### What you are asked to do
Return every line of the records that includes the string "angle".

(Saved data entries)
......
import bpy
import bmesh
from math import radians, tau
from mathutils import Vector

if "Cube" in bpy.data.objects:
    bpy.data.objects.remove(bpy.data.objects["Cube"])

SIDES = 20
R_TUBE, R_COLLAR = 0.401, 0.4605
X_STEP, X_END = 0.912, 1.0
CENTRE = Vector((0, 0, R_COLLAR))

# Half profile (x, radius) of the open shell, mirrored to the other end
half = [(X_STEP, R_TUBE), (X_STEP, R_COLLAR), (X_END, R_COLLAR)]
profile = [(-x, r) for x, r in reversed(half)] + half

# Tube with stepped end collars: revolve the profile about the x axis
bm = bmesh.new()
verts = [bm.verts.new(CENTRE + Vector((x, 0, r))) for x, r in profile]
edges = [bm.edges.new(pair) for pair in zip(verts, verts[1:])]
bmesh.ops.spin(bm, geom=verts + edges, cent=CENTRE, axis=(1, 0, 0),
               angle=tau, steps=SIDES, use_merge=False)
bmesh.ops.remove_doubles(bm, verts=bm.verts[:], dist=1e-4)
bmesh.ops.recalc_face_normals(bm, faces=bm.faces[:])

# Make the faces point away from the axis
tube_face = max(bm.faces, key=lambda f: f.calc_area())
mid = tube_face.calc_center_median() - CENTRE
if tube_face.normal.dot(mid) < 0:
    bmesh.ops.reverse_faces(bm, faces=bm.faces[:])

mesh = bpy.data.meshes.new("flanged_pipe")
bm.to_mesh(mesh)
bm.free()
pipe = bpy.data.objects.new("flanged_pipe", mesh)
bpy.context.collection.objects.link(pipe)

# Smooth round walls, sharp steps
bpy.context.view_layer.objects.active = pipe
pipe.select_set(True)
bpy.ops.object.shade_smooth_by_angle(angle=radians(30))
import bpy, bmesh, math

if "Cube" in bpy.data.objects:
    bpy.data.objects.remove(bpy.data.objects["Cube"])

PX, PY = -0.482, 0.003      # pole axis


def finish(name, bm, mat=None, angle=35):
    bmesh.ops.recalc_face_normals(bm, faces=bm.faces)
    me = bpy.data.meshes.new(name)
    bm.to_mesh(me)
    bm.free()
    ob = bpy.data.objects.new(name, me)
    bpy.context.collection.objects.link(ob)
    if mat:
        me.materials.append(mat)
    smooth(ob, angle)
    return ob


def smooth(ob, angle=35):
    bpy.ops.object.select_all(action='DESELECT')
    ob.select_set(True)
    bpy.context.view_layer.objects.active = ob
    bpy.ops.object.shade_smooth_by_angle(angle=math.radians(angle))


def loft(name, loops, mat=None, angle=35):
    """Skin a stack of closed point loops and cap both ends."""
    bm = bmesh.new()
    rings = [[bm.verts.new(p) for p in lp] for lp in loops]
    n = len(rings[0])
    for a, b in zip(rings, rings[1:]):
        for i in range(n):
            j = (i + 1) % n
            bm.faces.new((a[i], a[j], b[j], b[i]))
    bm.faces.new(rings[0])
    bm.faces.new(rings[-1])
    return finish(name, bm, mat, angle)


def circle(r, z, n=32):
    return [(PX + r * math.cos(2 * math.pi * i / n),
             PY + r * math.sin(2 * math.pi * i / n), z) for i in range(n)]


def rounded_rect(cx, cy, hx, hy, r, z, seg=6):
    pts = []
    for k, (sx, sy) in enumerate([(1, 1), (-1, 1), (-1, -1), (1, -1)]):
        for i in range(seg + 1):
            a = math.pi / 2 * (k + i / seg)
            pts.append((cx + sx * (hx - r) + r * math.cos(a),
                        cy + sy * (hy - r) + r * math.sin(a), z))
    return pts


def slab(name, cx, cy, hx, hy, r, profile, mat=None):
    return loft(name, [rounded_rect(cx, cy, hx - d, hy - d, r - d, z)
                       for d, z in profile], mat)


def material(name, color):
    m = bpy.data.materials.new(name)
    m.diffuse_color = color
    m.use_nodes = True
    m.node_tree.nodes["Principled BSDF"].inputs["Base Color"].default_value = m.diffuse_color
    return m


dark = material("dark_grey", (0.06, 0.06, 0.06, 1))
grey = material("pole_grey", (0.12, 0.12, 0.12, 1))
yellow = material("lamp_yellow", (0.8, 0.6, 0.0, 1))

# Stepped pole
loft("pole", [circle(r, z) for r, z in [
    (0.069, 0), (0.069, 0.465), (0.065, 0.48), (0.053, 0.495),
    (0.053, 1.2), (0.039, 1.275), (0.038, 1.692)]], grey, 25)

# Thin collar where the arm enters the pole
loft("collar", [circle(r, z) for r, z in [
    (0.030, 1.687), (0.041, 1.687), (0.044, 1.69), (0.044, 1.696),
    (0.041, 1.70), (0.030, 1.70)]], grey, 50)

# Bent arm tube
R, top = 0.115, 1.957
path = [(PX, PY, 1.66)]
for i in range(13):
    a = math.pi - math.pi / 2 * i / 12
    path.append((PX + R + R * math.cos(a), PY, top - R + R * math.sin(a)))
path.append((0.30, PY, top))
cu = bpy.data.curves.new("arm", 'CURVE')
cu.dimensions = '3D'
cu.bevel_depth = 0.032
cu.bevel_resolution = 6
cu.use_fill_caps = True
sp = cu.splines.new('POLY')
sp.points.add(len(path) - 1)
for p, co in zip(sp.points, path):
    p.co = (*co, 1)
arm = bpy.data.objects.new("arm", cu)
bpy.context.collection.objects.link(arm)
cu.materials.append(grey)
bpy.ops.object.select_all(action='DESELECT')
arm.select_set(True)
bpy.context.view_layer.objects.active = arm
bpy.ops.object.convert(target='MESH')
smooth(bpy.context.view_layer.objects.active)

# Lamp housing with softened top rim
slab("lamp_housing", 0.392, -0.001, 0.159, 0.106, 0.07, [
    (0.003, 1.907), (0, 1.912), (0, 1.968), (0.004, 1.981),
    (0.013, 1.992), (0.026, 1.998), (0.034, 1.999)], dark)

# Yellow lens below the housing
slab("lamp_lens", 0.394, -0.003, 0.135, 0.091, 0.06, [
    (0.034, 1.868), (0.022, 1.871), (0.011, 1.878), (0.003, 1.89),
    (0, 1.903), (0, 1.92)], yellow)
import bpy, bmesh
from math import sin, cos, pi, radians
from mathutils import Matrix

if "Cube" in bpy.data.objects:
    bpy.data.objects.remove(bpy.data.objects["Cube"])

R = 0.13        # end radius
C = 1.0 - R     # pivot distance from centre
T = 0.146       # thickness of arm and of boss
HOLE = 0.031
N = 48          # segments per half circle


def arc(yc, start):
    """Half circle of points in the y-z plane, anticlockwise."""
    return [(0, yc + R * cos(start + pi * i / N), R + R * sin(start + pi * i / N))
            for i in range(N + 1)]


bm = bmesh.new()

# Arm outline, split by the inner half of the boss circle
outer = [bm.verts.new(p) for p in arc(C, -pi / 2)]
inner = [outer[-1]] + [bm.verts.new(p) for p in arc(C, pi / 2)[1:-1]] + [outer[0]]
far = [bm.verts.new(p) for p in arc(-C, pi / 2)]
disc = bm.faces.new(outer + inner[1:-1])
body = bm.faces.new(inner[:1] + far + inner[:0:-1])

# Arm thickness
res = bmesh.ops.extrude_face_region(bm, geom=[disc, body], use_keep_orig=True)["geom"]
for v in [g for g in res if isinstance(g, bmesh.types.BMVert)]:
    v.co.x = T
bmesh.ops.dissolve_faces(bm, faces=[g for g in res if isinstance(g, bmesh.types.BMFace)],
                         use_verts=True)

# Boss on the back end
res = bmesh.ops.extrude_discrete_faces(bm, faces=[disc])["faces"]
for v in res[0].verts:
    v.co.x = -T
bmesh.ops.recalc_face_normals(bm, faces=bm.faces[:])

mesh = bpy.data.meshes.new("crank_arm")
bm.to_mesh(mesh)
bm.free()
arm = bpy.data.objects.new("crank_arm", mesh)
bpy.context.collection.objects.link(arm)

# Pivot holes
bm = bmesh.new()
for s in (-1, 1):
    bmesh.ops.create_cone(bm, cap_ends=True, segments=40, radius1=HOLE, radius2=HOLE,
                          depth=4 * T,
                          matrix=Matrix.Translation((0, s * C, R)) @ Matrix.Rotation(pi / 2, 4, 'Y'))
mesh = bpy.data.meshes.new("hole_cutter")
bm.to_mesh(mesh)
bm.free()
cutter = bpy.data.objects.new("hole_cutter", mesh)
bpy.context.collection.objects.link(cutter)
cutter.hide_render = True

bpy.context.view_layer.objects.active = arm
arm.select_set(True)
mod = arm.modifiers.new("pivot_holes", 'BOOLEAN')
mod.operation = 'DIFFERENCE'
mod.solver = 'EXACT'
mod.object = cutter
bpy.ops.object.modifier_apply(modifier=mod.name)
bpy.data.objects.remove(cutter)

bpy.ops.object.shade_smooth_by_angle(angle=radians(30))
......
### Answer for the task
               angle=tau, steps=SIDES, use_merge=False)
bpy.ops.object.shade_smooth_by_angle(angle=radians(30))
def finish(name, bm, mat=None, angle=35):
    smooth(ob, angle)
def smooth(ob, angle=35):
    bpy.ops.object.shade_smooth_by_angle(angle=math.radians(angle))
def loft(name, loops, mat=None, angle=35):
    return finish(name, bm, mat, angle)
bpy.ops.object.shade_smooth_by_angle(angle=radians(30))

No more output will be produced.